• Action item
Line by line, copy out the data that follows.

Records from a collection
--

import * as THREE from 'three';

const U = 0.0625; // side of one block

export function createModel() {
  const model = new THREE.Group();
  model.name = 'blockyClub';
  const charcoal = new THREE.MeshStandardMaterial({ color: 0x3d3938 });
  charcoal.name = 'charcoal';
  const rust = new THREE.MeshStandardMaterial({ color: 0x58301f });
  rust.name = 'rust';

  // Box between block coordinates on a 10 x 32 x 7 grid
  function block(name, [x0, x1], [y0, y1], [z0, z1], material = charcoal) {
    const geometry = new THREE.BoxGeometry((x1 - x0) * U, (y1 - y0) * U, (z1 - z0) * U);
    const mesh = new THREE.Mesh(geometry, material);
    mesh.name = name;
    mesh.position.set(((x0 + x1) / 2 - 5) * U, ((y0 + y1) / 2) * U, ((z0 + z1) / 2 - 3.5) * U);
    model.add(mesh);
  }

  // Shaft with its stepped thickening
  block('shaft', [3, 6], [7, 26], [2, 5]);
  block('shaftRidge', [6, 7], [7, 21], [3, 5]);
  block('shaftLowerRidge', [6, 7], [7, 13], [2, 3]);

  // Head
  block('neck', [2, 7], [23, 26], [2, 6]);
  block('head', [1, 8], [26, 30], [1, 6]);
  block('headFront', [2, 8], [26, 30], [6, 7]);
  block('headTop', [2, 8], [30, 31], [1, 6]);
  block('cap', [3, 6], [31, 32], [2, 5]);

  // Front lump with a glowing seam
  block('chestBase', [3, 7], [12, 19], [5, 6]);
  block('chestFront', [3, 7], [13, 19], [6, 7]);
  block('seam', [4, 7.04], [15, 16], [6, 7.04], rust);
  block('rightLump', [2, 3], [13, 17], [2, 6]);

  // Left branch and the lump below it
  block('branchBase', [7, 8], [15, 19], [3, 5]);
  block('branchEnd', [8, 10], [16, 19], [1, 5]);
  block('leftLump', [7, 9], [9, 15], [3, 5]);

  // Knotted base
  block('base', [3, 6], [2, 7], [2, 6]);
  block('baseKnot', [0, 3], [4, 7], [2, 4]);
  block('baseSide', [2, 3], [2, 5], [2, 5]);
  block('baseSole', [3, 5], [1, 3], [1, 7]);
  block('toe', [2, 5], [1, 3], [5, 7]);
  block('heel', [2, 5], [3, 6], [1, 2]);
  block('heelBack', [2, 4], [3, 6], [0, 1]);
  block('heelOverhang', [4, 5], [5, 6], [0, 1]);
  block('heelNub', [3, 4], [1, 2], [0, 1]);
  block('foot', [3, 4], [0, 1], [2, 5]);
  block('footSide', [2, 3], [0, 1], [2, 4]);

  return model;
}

--

• Written reply
import * as THREE from 'three';

const U = 0.0625; // side of one block

export function createModel() {
  const model = new THREE.Group();
  model.name = 'blockyClub';
  const charcoal = new THREE.MeshStandardMaterial({ color: 0x3d3938 });
  charcoal.name = 'charcoal';
  const rust = new THREE.MeshStandardMaterial({ color: 0x58301f });
  rust.name = 'rust';

  // Box between block coordinates on a 10 x 32 x 7 grid
  function block(name, [x0, x1], [y0, y1], [z0, z1], material = charcoal) {
    const geometry = new THREE.BoxGeometry((x1 - x0) * U, (y1 - y0) * U, (z1 - z0) * U);
    const mesh = new THREE.Mesh(geometry, material);
    mesh.name = name;
    mesh.position.set(((x0 + x1) / 2 - 5) * U, ((y0 + y1) / 2) * U, ((z0 + z1) / 2 - 3.5) * U);
    model.add(mesh);
  }

  // Shaft with its stepped thickening
  block('shaft', [3, 6], [7, 26], [2, 5]);
  block('shaftRidge', [6, 7], [7, 21], [3, 5]);
  block('shaftLowerRidge', [6, 7], [7, 13], [2, 3]);

  // Head
  block('neck', [2, 7], [23, 26], [2, 6]);
  block('head', [1, 8], [26, 30], [1, 6]);
  block('headFront', [2, 8], [26, 30], [6, 7]);
  block('headTop', [2, 8], [30, 31], [1, 6]);
  block('cap', [3, 6], [31, 32], [2, 5]);

  // Front lump with a glowing seam
  block('chestBase', [3, 7], [12, 19], [5, 6]);
  block('chestFront', [3, 7], [13, 19], [6, 7]);
  block('seam', [4, 7.04], [15, 16], [6, 7.04], rust);
  block('rightLump', [2, 3], [13, 17], [2, 6]);

  // Left branch and the lump below it
  block('branchBase', [7, 8], [15, 19], [3, 5]);
  block('branchEnd', [8, 10], [16, 19], [1, 5]);
  block('leftLump', [7, 9], [9, 15], [3, 5]);

  // Knotted base
  block('base', [3, 6], [2, 7], [2, 6]);
  block('baseKnot', [0, 3], [4, 7], [2, 4]);
  block('baseSide', [2, 3], [2, 5], [2, 5]);
  block('baseSole', [3, 5], [1, 3], [1, 7]);
  block('toe', [2, 5], [1, 3], [5, 7]);
  block('heel', [2, 5], [3, 6], [1, 2]);
  block('heelBack', [2, 4], [3, 6], [0, 1]);
  block('heelOverhang', [4, 5], [5, 6], [0, 1]);
  block('heelNub', [3, 4], [1, 2], [0, 1]);
  block('foot', [3, 4], [0, 1], [2, 5]);
  block('footSide', [2, 3], [0, 1], [2, 4]);

  return model;
}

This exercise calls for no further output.